How to complete this task: Retype, word for word, each line between the lines holding "for (const x of [-0.29, 0.29])" and "0.385], [0.193, 0.385]])", inclusive, and leave the rest of the data alone.

Pictures paired with source code
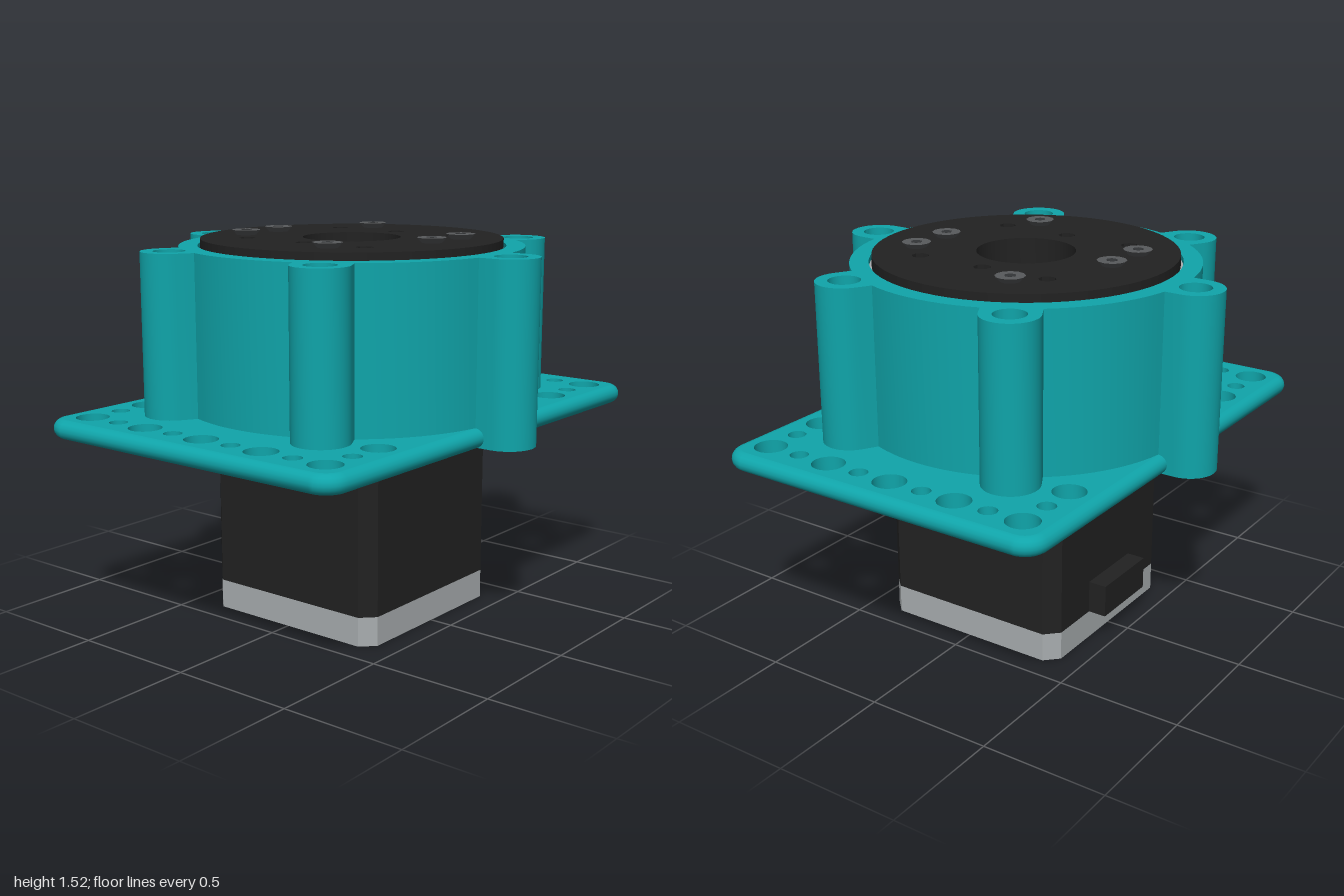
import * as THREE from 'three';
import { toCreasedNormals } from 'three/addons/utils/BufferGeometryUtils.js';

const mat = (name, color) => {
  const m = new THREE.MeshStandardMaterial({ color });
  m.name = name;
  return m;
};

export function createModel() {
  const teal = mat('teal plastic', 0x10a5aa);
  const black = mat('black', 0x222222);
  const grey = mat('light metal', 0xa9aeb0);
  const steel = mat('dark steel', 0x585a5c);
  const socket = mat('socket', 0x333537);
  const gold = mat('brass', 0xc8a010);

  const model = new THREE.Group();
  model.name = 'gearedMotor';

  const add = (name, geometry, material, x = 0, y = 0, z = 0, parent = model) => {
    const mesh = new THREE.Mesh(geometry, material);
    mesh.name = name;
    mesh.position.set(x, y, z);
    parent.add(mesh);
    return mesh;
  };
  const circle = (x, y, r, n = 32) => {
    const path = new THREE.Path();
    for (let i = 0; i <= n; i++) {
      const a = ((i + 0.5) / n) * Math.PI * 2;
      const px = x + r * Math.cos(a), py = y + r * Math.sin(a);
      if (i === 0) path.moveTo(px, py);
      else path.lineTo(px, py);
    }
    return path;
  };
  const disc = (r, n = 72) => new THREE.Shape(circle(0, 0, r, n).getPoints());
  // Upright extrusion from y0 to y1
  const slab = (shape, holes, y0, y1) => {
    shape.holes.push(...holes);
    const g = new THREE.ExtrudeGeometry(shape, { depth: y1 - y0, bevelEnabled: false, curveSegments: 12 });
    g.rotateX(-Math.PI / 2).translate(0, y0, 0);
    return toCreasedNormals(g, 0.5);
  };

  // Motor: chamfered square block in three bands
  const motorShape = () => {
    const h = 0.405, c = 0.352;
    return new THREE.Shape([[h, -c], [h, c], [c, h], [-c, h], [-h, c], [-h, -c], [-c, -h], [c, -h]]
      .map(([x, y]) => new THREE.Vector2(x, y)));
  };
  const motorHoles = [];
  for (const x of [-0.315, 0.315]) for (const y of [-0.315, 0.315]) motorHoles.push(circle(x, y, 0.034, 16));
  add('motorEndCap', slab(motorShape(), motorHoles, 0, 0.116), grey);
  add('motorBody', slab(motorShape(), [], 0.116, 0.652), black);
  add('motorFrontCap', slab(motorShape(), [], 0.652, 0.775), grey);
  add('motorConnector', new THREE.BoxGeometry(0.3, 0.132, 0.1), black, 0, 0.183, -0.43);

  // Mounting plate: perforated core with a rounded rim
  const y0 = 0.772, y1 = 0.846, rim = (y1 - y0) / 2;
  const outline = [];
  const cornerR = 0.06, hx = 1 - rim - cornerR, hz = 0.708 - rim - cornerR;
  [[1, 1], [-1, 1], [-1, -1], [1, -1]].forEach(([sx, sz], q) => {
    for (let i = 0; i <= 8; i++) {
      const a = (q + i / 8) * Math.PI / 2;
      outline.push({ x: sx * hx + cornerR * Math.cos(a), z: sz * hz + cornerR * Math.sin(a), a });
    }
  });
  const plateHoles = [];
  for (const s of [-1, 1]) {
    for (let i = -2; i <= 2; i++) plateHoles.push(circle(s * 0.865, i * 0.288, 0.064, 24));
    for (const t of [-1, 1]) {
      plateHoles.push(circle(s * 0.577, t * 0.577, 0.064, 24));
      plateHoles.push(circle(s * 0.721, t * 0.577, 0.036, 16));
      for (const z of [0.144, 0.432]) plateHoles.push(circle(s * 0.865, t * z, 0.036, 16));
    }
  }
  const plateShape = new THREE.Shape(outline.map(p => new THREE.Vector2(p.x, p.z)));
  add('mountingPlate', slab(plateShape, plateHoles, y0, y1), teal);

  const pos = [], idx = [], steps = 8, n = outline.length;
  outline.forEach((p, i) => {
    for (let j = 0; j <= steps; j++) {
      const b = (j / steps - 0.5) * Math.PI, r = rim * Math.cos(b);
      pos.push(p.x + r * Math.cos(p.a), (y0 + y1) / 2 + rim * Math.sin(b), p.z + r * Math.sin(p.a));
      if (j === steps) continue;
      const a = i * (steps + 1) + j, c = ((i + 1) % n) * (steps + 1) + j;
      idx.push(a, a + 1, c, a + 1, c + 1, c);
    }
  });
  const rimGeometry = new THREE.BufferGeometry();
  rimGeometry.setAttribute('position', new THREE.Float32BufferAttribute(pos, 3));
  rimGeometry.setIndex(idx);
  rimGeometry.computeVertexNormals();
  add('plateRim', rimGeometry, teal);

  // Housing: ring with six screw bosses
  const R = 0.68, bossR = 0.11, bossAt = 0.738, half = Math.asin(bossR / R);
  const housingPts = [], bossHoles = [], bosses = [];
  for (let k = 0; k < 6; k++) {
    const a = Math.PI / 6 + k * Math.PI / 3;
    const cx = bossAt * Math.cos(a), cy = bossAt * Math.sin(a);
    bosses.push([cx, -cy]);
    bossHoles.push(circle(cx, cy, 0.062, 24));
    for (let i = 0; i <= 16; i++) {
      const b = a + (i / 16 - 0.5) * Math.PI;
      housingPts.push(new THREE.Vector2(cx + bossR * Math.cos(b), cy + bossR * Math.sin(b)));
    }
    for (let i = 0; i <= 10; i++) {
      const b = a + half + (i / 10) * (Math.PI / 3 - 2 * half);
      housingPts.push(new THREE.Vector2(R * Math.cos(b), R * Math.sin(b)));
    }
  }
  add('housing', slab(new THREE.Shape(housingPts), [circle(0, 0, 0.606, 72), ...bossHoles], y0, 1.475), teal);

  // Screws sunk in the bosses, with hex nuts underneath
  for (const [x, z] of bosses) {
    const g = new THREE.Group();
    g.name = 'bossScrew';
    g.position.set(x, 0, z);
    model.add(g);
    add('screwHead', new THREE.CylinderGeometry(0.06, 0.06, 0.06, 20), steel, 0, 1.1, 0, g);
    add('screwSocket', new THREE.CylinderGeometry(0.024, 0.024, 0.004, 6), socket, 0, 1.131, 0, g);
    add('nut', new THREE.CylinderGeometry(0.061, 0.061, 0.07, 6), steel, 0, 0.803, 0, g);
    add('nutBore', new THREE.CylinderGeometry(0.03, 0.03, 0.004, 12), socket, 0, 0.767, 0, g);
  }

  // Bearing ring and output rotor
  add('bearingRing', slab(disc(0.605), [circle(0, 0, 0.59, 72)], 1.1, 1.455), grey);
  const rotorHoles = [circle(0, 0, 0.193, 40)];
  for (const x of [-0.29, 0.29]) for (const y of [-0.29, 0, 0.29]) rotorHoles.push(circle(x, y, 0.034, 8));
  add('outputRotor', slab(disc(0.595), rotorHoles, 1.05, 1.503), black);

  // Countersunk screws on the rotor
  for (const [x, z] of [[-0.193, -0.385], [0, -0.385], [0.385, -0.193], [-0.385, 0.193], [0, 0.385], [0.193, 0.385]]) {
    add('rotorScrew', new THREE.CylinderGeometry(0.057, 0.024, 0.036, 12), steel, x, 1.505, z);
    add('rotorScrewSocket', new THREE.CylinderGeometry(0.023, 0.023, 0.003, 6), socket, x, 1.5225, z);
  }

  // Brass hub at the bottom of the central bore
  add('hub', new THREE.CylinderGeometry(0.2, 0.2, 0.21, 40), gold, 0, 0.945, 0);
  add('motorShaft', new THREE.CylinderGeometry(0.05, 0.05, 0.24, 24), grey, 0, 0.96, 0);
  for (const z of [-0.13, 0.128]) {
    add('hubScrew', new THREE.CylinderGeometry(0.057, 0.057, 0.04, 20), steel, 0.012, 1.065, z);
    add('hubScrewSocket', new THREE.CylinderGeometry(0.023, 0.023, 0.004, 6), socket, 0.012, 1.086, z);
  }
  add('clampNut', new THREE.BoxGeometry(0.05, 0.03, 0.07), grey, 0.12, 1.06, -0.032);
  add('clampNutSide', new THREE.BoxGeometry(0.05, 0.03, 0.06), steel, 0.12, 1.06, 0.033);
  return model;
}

Exercise output:
  for (const x of [-0.29, 0.29]) for (const y of [-0.29, 0, 0.29]) rotorHoles.push(circle(x, y, 0.034, 8));
  add('outputRotor', slab(disc(0.595), rotorHoles, 1.05, 1.503), black);

  // Countersunk screws on the rotor
  for (const [x, z] of [[-0.193, -0.385], [0, -0.385], [0.385, -0.193], [-0.385, 0.193], [0, 0.385], [0.193, 0.385]]) {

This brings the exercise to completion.